--- DATA RECORDS ---

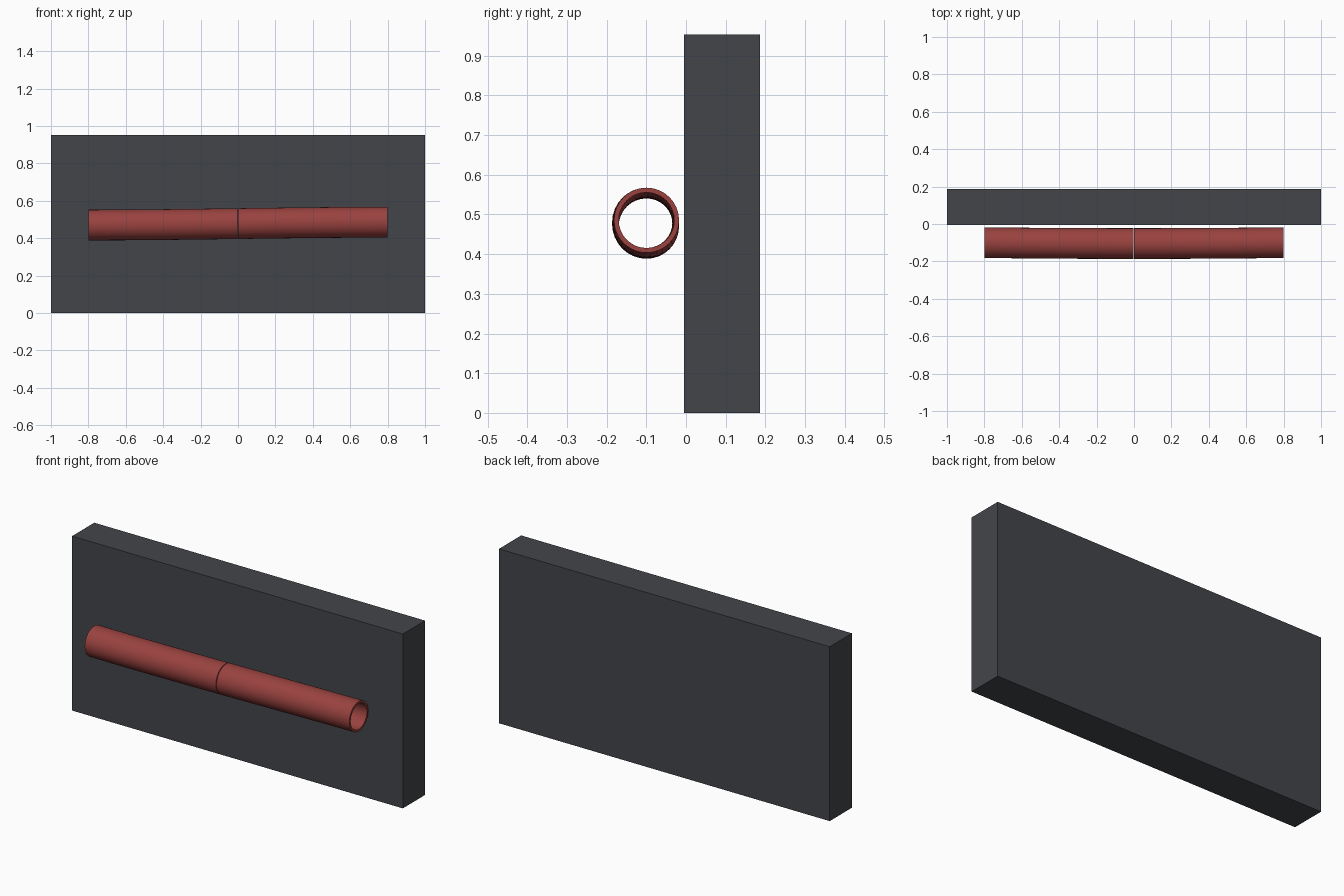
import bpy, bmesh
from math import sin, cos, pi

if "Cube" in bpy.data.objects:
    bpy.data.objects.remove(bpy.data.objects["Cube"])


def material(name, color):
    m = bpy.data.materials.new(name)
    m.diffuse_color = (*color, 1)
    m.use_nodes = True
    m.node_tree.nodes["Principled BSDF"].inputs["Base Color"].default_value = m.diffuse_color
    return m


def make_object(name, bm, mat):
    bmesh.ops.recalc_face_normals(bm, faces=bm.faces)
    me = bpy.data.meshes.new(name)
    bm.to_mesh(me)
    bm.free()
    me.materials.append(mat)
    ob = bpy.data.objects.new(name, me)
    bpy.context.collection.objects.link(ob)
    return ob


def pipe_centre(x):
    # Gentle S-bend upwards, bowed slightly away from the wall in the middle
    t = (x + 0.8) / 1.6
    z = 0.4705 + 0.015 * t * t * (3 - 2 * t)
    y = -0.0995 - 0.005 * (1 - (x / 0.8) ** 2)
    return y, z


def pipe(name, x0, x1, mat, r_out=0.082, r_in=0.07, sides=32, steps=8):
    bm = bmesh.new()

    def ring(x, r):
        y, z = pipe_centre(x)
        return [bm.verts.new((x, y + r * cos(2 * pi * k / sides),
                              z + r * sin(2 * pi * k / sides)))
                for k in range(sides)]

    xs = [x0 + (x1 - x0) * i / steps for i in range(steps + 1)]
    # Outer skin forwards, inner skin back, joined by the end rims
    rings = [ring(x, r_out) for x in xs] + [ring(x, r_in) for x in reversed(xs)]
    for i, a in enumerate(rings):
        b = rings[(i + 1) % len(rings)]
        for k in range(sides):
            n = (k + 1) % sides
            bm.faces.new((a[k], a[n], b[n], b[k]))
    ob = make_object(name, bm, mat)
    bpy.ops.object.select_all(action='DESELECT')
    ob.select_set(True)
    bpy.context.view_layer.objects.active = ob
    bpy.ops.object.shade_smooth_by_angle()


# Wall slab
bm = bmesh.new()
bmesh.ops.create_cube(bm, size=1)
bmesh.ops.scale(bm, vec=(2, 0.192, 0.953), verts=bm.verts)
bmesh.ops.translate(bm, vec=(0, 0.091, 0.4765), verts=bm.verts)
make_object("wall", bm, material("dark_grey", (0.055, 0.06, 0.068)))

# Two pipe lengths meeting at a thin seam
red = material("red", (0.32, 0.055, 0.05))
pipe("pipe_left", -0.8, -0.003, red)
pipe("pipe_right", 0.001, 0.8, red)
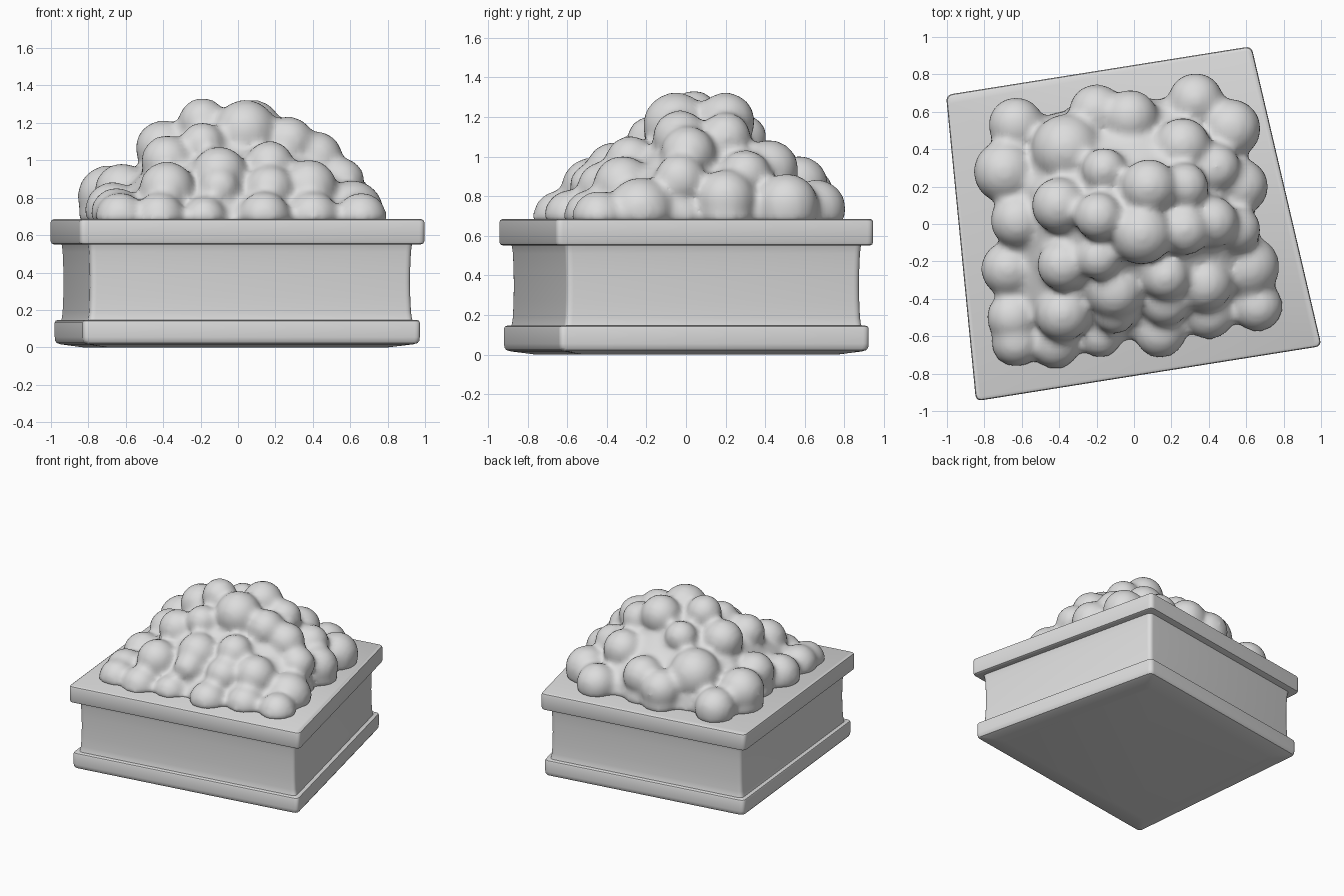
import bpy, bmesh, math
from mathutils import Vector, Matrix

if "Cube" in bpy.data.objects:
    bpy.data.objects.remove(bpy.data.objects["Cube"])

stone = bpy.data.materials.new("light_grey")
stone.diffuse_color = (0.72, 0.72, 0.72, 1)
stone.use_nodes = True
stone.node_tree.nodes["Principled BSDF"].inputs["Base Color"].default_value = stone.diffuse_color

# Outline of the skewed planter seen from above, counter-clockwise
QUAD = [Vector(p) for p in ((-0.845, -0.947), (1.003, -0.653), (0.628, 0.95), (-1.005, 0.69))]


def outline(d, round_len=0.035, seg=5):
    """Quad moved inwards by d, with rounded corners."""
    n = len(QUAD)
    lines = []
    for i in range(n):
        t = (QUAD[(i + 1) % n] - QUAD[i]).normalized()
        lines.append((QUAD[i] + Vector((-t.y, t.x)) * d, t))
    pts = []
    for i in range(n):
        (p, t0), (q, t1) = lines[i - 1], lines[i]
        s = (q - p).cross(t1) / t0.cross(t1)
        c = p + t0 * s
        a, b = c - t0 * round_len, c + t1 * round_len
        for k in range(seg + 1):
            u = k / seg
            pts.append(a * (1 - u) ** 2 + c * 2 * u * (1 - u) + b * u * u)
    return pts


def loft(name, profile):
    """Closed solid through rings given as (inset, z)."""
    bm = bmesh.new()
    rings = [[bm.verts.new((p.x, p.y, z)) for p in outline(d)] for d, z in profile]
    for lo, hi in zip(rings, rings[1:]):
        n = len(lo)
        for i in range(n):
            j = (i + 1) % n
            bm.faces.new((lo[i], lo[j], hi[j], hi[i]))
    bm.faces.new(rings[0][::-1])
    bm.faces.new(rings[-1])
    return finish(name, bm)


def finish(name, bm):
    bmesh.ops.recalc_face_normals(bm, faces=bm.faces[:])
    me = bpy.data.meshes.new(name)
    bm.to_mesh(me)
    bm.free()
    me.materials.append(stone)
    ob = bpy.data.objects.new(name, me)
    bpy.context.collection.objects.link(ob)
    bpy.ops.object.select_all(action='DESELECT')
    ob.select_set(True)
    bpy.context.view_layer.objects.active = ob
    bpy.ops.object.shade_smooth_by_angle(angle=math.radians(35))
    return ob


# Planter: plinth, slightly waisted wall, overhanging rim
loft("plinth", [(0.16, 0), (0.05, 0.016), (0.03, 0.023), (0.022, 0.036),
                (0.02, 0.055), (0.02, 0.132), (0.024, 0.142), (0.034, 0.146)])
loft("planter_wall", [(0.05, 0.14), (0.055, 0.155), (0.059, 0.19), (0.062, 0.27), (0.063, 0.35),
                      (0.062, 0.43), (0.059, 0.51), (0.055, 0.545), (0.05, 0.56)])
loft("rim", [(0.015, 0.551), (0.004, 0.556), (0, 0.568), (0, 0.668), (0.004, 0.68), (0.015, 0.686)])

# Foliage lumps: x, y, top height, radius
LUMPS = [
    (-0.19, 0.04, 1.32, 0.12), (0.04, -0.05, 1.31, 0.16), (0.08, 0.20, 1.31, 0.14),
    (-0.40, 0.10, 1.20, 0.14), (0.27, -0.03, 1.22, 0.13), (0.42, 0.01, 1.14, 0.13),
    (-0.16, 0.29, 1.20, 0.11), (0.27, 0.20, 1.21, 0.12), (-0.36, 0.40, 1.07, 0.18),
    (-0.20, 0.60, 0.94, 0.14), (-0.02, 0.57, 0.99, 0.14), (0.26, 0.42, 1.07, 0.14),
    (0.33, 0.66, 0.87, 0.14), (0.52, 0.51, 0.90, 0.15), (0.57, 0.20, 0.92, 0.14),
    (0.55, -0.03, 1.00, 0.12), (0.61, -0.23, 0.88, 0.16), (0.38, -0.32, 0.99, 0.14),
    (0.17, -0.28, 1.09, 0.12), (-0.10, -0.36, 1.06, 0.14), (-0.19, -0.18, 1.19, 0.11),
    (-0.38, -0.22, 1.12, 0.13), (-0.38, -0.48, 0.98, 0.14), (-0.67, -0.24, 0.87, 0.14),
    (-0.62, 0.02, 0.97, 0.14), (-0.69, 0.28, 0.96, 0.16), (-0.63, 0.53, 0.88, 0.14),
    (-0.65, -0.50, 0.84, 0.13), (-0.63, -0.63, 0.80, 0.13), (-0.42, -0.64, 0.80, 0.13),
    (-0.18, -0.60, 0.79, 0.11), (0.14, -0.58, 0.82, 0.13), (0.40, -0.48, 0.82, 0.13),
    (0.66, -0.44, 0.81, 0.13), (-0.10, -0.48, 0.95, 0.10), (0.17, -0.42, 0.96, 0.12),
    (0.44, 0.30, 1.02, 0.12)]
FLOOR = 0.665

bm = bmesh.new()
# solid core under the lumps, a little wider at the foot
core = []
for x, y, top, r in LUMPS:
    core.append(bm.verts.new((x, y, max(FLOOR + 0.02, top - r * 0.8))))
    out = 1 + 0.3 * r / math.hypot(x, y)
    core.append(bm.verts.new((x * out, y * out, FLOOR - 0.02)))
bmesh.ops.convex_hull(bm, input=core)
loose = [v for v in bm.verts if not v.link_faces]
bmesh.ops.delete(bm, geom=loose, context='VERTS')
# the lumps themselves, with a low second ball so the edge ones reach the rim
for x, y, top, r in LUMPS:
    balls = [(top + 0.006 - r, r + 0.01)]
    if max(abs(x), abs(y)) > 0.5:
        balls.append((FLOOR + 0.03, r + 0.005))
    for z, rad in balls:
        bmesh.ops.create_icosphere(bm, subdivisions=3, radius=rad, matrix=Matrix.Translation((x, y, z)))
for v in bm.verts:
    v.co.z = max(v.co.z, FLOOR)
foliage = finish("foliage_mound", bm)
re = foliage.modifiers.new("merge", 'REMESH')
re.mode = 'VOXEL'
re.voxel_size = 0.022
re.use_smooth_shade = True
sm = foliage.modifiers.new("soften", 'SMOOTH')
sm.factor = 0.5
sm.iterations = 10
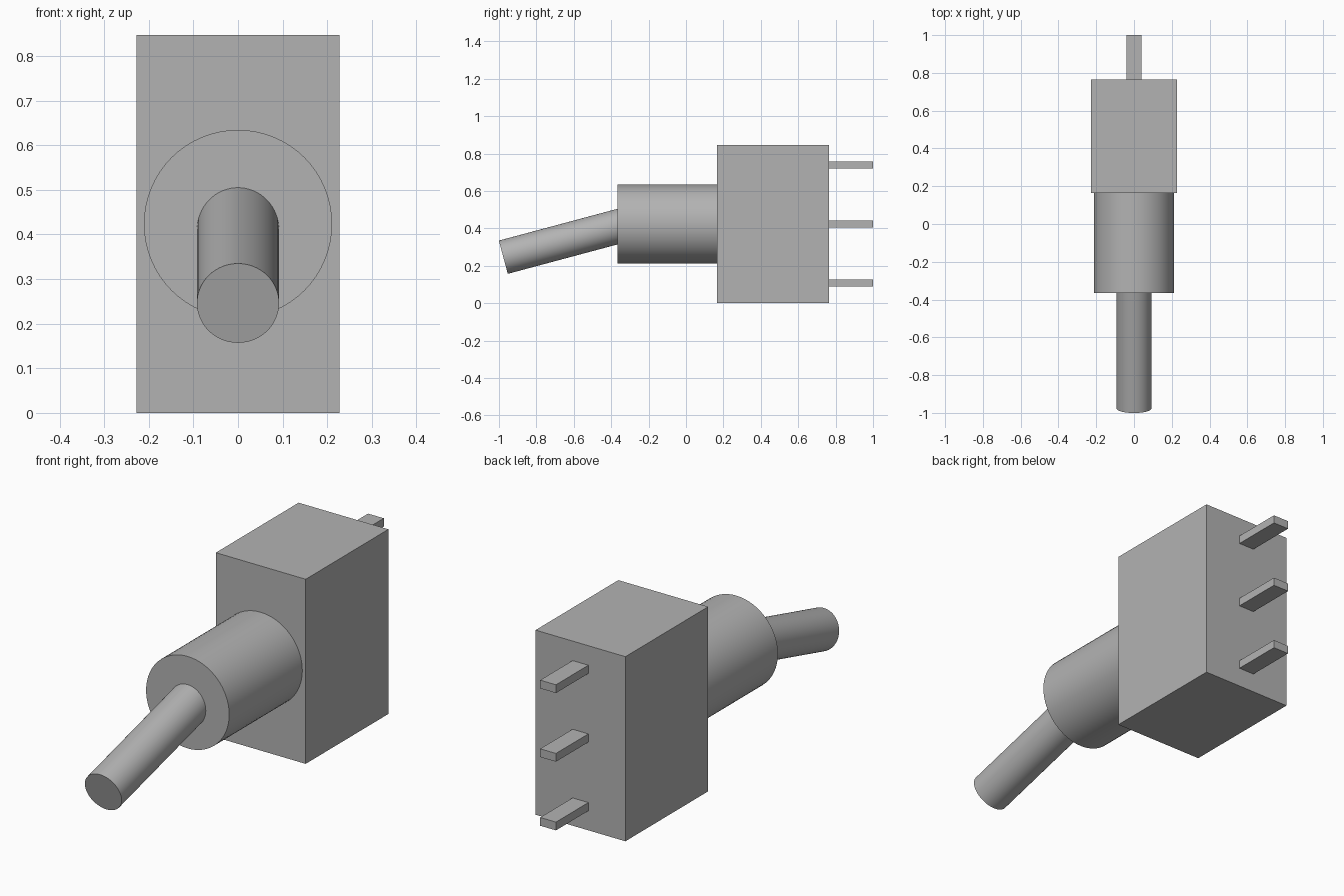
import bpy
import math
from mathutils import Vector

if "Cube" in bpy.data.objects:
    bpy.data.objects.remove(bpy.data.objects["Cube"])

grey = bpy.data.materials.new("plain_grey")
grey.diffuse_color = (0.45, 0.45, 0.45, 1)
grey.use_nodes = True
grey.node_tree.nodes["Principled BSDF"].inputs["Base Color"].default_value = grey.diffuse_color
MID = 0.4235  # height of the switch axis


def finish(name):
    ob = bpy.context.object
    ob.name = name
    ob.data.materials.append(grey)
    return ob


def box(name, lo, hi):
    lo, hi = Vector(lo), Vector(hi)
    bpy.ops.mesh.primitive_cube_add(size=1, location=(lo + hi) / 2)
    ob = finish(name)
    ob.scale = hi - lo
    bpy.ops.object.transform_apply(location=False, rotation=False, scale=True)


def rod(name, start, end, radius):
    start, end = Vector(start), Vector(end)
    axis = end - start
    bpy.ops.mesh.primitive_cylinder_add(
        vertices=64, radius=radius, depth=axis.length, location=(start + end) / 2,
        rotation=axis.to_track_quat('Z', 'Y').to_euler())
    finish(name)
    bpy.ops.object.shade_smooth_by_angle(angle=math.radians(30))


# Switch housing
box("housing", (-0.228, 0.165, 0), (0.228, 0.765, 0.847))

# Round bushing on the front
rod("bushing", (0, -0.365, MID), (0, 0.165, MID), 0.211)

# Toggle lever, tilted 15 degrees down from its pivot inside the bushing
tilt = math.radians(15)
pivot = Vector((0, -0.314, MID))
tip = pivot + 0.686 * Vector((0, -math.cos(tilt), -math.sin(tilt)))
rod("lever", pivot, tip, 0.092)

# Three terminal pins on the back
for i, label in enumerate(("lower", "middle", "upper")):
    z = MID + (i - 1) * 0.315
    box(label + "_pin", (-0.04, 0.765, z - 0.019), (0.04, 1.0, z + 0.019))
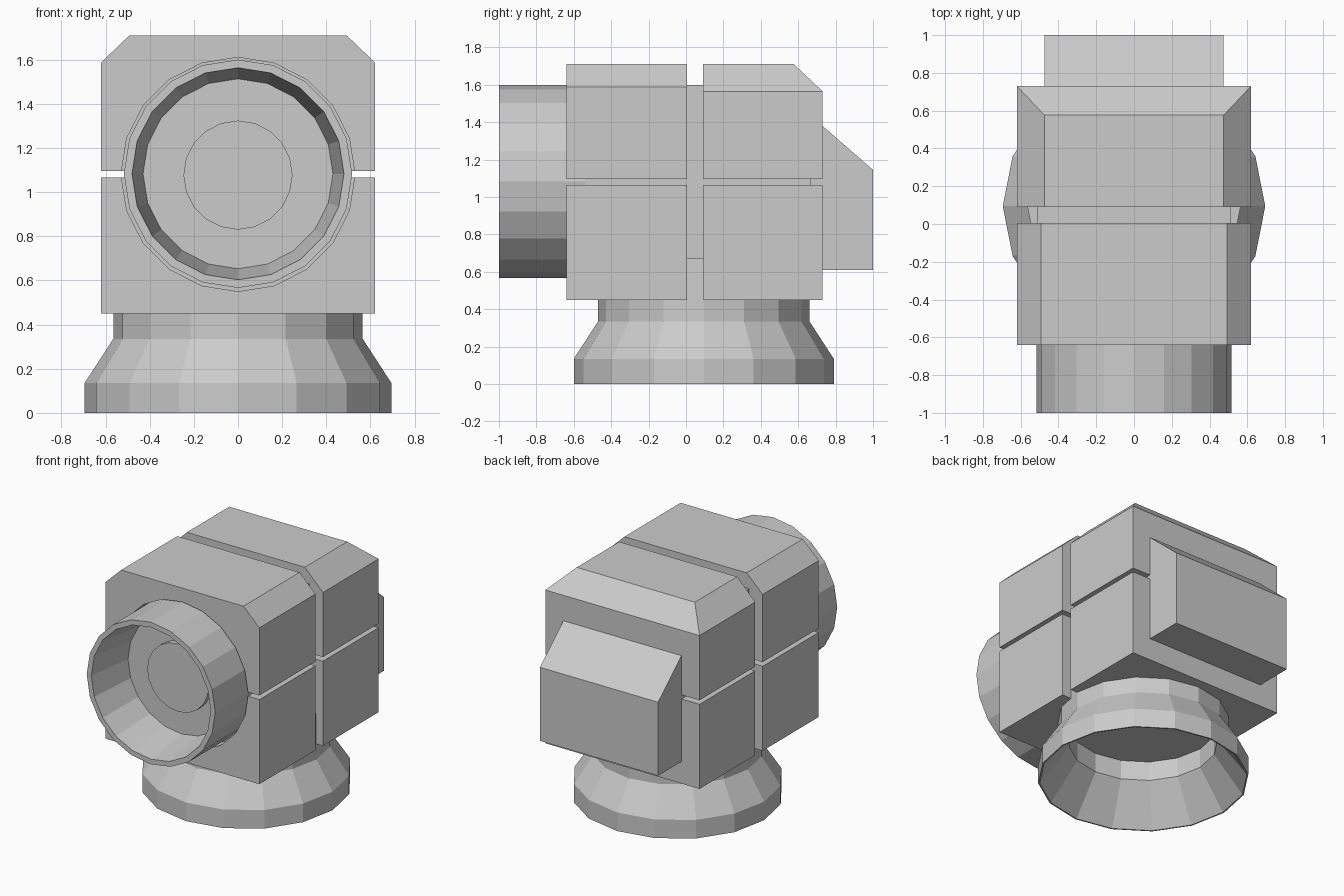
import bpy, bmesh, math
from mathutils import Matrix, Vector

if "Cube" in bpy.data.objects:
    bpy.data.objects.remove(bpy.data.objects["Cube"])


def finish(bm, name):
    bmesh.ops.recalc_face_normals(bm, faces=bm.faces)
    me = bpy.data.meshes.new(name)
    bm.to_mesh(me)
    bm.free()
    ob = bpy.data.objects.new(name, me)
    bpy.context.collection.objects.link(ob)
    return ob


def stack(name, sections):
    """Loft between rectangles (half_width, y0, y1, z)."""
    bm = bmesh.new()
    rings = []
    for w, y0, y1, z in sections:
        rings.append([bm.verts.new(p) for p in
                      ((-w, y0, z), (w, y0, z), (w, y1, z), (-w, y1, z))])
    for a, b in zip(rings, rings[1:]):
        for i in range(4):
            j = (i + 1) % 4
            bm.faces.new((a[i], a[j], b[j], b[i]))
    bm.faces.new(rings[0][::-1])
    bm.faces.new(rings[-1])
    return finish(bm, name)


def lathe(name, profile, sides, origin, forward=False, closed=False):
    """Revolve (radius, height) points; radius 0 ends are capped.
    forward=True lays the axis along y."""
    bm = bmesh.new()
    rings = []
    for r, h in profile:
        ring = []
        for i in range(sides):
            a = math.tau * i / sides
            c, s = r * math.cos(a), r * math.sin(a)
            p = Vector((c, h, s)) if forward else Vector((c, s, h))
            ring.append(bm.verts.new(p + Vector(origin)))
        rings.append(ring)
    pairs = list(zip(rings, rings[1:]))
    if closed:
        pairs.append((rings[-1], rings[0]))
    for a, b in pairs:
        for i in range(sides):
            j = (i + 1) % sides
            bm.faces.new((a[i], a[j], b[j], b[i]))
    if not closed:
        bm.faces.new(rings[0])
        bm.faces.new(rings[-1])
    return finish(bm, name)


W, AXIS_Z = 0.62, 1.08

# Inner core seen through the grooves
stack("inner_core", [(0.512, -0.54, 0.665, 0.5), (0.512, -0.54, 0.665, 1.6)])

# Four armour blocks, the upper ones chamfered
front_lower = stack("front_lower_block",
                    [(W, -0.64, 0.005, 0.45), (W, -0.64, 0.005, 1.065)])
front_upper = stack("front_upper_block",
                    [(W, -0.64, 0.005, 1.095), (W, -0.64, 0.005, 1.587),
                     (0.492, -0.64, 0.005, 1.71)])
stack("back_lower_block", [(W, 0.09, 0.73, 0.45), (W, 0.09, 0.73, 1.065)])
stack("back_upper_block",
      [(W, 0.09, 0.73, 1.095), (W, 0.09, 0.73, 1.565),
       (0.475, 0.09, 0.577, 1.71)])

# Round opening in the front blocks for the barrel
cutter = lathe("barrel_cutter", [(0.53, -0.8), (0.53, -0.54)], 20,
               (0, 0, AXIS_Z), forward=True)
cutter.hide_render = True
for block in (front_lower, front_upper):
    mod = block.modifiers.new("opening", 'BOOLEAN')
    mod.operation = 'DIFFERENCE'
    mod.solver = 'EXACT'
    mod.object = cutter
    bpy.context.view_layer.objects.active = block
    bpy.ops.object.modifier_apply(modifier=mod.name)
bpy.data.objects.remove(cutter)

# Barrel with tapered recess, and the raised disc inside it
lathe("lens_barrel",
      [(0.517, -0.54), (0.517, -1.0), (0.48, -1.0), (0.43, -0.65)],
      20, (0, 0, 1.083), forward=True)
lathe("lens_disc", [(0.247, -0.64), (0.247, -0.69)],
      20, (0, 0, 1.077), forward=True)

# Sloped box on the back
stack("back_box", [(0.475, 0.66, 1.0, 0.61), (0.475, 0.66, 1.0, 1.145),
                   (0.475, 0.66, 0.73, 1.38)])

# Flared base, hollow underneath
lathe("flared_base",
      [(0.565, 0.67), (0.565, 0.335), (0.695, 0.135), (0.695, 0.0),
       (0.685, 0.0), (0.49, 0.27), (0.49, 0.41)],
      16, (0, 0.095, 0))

---

## WHAT TO DO
Using the data above, repeat exactly the lines that begin at the line with "s = (q - p).cross(t1) / t0.cross(t1)" and end at the line with "(0.02, 0.055), (0.02, 0.132), (0.024, 0.142), (0.034, 0.146)])", both ends included.

## ANSWER BELOW
        s = (q - p).cross(t1) / t0.cross(t1)
        c = p + t0 * s
        a, b = c - t0 * round_len, c + t1 * round_len
        for k in range(seg + 1):
            u = k / seg
            pts.append(a * (1 - u) ** 2 + c * 2 * u * (1 - u) + b * u * u)
    return pts


def loft(name, profile):
    """Closed solid through rings given as (inset, z)."""
    bm = bmesh.new()
    rings = [[bm.verts.new((p.x, p.y, z)) for p in outline(d)] for d, z in profile]
    for lo, hi in zip(rings, rings[1:]):
        n = len(lo)
        for i in range(n):
            j = (i + 1) % n
            bm.faces.new((lo[i], lo[j], hi[j], hi[i]))
    bm.faces.new(rings[0][::-1])
    bm.faces.new(rings[-1])
    return finish(name, bm)


def finish(name, bm):
    bmesh.ops.recalc_face_normals(bm, faces=bm.faces[:])
    me = bpy.data.meshes.new(name)
    bm.to_mesh(me)
    bm.free()
    me.materials.append(stone)
    ob = bpy.data.objects.new(name, me)
    bpy.context.collection.objects.link(ob)
    bpy.ops.object.select_all(action='DESELECT')
    ob.select_set(True)
    bpy.context.view_layer.objects.active = ob
    bpy.ops.object.shade_smooth_by_angle(angle=math.radians(35))
    return ob


# Planter: plinth, slightly waisted wall, overhanging rim
loft("plinth", [(0.16, 0), (0.05, 0.016), (0.03, 0.023), (0.022, 0.036),
                (0.02, 0.055), (0.02, 0.132), (0.024, 0.142), (0.034, 0.146)])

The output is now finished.